Having lived in Colorado Springs for 13 years, I’m sad I was uneducated on what military bases were located here and what their significance was to this city and for our protection.

 

My only experience and interaction with the Air Force and military started in January 2018, when I was hired as a contract writer for the 21st Space Wing Public Affairs office.

 

Since starting, I’ve had the privilege to explore Peterson Air Force Base, visit Schriever Air Force Base and recently I was given the opportunity to take a full industrial area tour of Cheyenne Mountain Air Force Station — home of Northern American Aerospace Defense Command and U.S. North Command’s Alternate Command Center and the U.S. Strategic Command’s Missile Warning Center.

 

In August, I tagged along with my colleagues to document with pictures and videos the inside of the granite mountain. Not everyone is lucky enough to get this opportunity, since tours of CMAFS are not open to the public.

 

I left the tour flabbergasted and a little upset that I, someone who claims to know a decent amount about Colorado Springs, the city I was practically raised in, had no idea what goes on 20 minutes down the road from me.

 

With our hard hats on and cameras and lights ready, it felt as if my PA group was on a secret mission walking through one of the three impenetrable blast doors to enter into 5 acres worth of large man-made tunnels, built underneath 2,000 feet of granite.

 

As we paced through the tour, it was hard not to notice the amount of extreme detail and precision that went into building this station, which became fully operational as the NORAD Command Combat Operations Center in 1967.

 

More than 1,300 giant springs — weighing in at 1,000 lbs. each — are lined up in rows to hold up the 15 buildings, 12 of which are three stories tall.
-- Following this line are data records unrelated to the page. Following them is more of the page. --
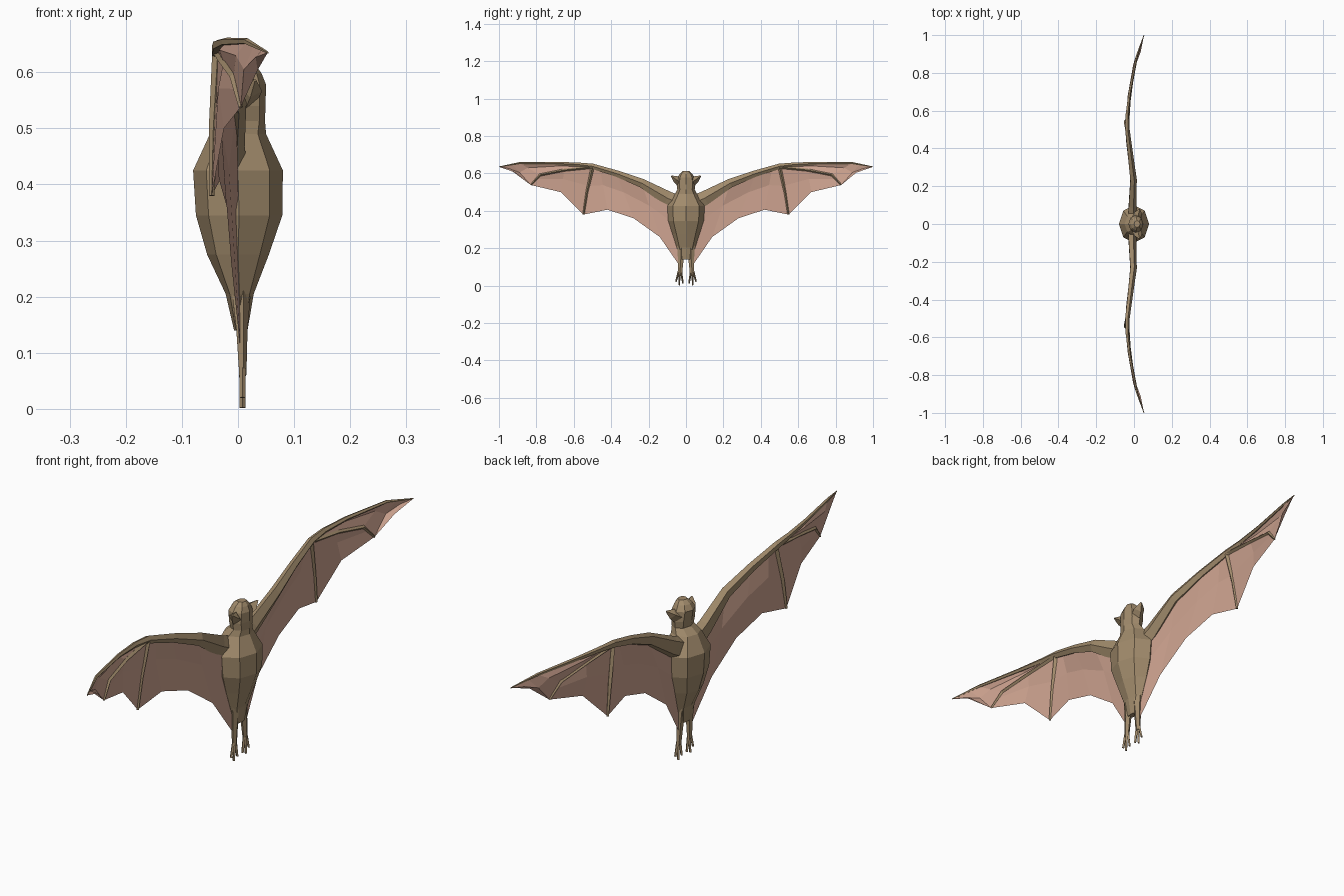
import bpy, bmesh, math
from mathutils import Vector


def material(name, col):
    m = bpy.data.materials.new(name)
    m.diffuse_color = (*col, 1)
    return m


FUR = material("fur", (0.36, 0.26, 0.15))
SKIN = material("wing_skin", (0.62, 0.37, 0.28))


def finish(name, bm, mat, fix=True):
    bmesh.ops.remove_doubles(bm, verts=bm.verts, dist=0.0002)
    if fix:
        bmesh.ops.recalc_face_normals(bm, faces=bm.faces)
    me = bpy.data.meshes.new(name)
    bm.to_mesh(me)
    bm.free()
    me.materials.append(mat)
    ob = bpy.data.objects.new(name, me)
    bpy.context.collection.objects.link(ob)
    return ob


def tube(name, rings, sides=5, upright=False):
    """Rings are (x, y, z, radius across x, radius across the other way)."""
    bm = bmesh.new()
    pts = [Vector(r[:3]) for r in rings]
    loops = []
    for i, r in enumerate(rings):
        d = pts[min(i + 1, len(pts) - 1)] - pts[max(i - 1, 0)]
        d = Vector((0, 0, 1)) if upright else d.normalized()
        u = Vector((1, 0, 0))
        u = (u - d * u.dot(d)).normalized()
        v = d.cross(u)
        loops.append([bm.verts.new(pts[i] + u * r[3] * math.cos(a) + v * r[4] * math.sin(a))
                      for a in (2 * math.pi * k / sides for k in range(sides))])
    for a, b in zip(loops, loops[1:]):
        for k in range(sides):
            n = (k + 1) % sides
            bm.faces.new((a[k], a[n], b[n], b[k]))
    bm.faces.new(loops[0][::-1])
    bm.faces.new(loops[-1])
    return finish(name, bm, FUR)


# body and head
tube("body", [(0.005, 0, 0.14, 0.012, 0.028), (0.003, 0, 0.205, 0.025, 0.05),
              (0, 0, 0.275, 0.055, 0.072), (0.002, 0, 0.345, 0.077, 0.095),
              (0, 0, 0.425, 0.08, 0.1), (0, 0, 0.49, 0.05, 0.058),
              (0.014, 0, 0.515, 0.034, 0.046)], 8, True)
tube("head", [(0.014, 0, 0.51, 0.034, 0.046), (0.012, 0, 0.54, 0.037, 0.05),
              (0.010, 0, 0.578, 0.040, 0.046), (0.012, 0, 0.598, 0.030, 0.033),
              (0.016, 0, 0.612, 0.016, 0.018)], 8, True)

# wing landmarks
WRIST = (-0.036, 0.5, 0.635)
F1 = (-0.047, 0.548, 0.38)
F2A, F2B, F2 = (-0.026, 0.65, 0.618), (-0.008, 0.78, 0.592), (0.005, 0.83, 0.538)
LEAD1, LEAD2, TIP = (-0.022, 0.7, 0.654), (0.015, 0.89, 0.655), (0.053, 1.0, 0.635)

# each panel is a row of (upper point, lower point) columns
PANELS = [
    [((0, 0.05, 0.46), (0.005, 0.03, 0.1)), ((-0.003, 0.235, 0.54), (-0.012, 0.14, 0.26)),
     ((-0.02, 0.37, 0.592), (-0.02, 0.28, 0.36)), ((-0.033, 0.46, 0.625), (-0.033, 0.42, 0.406)),
     (WRIST, F1)],
    [(WRIST, F1), (F2A, (-0.025, 0.67, 0.5)), (F2B, F2)],
    [(WRIST, WRIST), (LEAD1, F2A), (LEAD2, F2B), ((0.03, 0.93, 0.65), F2),
     ((0.045, 0.975, 0.642), (0.035, 0.91, 0.604)), (TIP, TIP)],
]


def side(p, s):
    return (p[0], p[1] * s, *p[2:])


def bone(name, s, rows, sides=5):
    tube(name, [side(r, s) for r in rows], sides)


for s, tag in ((1, "right"), (-1, "left")):
    # thin skin, slightly cupped
    bm = bmesh.new()
    for panel in PANELS:
        cols = []
        for i, (a, b) in enumerate(panel):
            a, b = Vector(side(a, s)), Vector(side(b, s))
            cup = 0.01 if 0 < i < len(panel) - 1 else 0
            cols.append([bm.verts.new(a.lerp(b, t) + Vector((-cup * 4 * t * (1 - t), 0, 0)))
                         for t in (0, 0.4, 1)])
        for c, d in zip(cols, cols[1:]):
            for j in range(2):
                q = (c[j], c[j + 1], d[j + 1], d[j])
                bm.faces.new(q if s > 0 else q[::-1])
    bmesh.ops.dissolve_degenerate(bm, dist=0.0002, edges=bm.edges)
    finish(tag + "_wing_skin", bm, SKIN, False)

    # arm and leading finger
    bone(tag + "_arm", s, [(-0.01, 0.04, 0.44, 0.025, 0.045), (-0.01, 0.1, 0.468, 0.022, 0.04),
                           (-0.004, 0.235, 0.547, 0.019, 0.025), (-0.02, 0.37, 0.599, 0.015, 0.018),
                           (-0.036, 0.5, 0.638, 0.013, 0.015), (-0.036, 0.58, 0.648, 0.01, 0.011),
                           (*LEAD1, 0.008, 0.008), (*LEAD2, 0.006, 0.006), (*TIP, 0.002, 0.002)])
    # inner fingers
    bone(tag + "_finger_1", s, [(*WRIST, 0.01, 0.01), (-0.044, 0.53, 0.5, 0.008, 0.009),
                                (*F1, 0.005, 0.005)], 4)
    bone(tag + "_finger_2", s, [(*WRIST, 0.009, 0.009), (*F2A, 0.008, 0.007),
                                (*F2B, 0.007, 0.007), (*F2, 0.004, 0.004)], 4)
    # ear
    bone(tag + "_ear", s, [(0.012, 0.03, 0.553, 0.024, 0.026), (0.022, 0.056, 0.57, 0.022, 0.018),
                           (0.03, 0.078, 0.586, 0.003, 0.003)], 4)
    # leg and toes
    bone(tag + "_leg", s, [(0.004, 0.025, 0.22, 0.02, 0.024), (0.006, 0.028, 0.14, 0.011, 0.016),
                           (0.008, 0.033, 0.06, 0.007, 0.012)])
    for i, (ty, tz) in enumerate(((0.016, 0.012), (0.037, 0.002), (0.054, 0.02))):
        bone(f"{tag}_toe_{i + 1}", s, [(0.008, 0.026 + 0.007 * i, 0.072, 0.006, 0.006),
                                       (0.008, ty, tz, 0.005, 0.004)], 4)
Many of its rooms are filled with large pipes, which help support its power plant, heating and cooling system and water supply.

 

The springs are used to prevent seismic shock from damaging CMAFS during an attack, and the blast valves can prevent shock wave from entering the station.

 

CMAFS also has filters for its combustion and personnel air systems to prevent lethal airborne agents.

 

One of the most unexpected and interesting parts of the tour was seeing and learning about the three reservoirs inside the mountain.

 

The three reservoirs include a diesel fuel reservoir, a drinking water reservoir and an industrial reservoir. Between the three, these reservoirs can store more than 4.5 million gallons.

 

These reservoirs are used as cooling systems and to provide water for CMAFS for various uses.

 

Another part of the tour included walking past the diesel generator, which serves as a backup power source for the station. Outside of the mountain, CMAFS also houses a newly rebuilt fire station.

 

Being able to walk through what was created during the Cold War era, and to see history before my eyes was an experience I’ve added to my knowledge of Colorado Springs, and I hope more people like me, whether natives or from another state, will have the chance to learn just as much about CMAFS.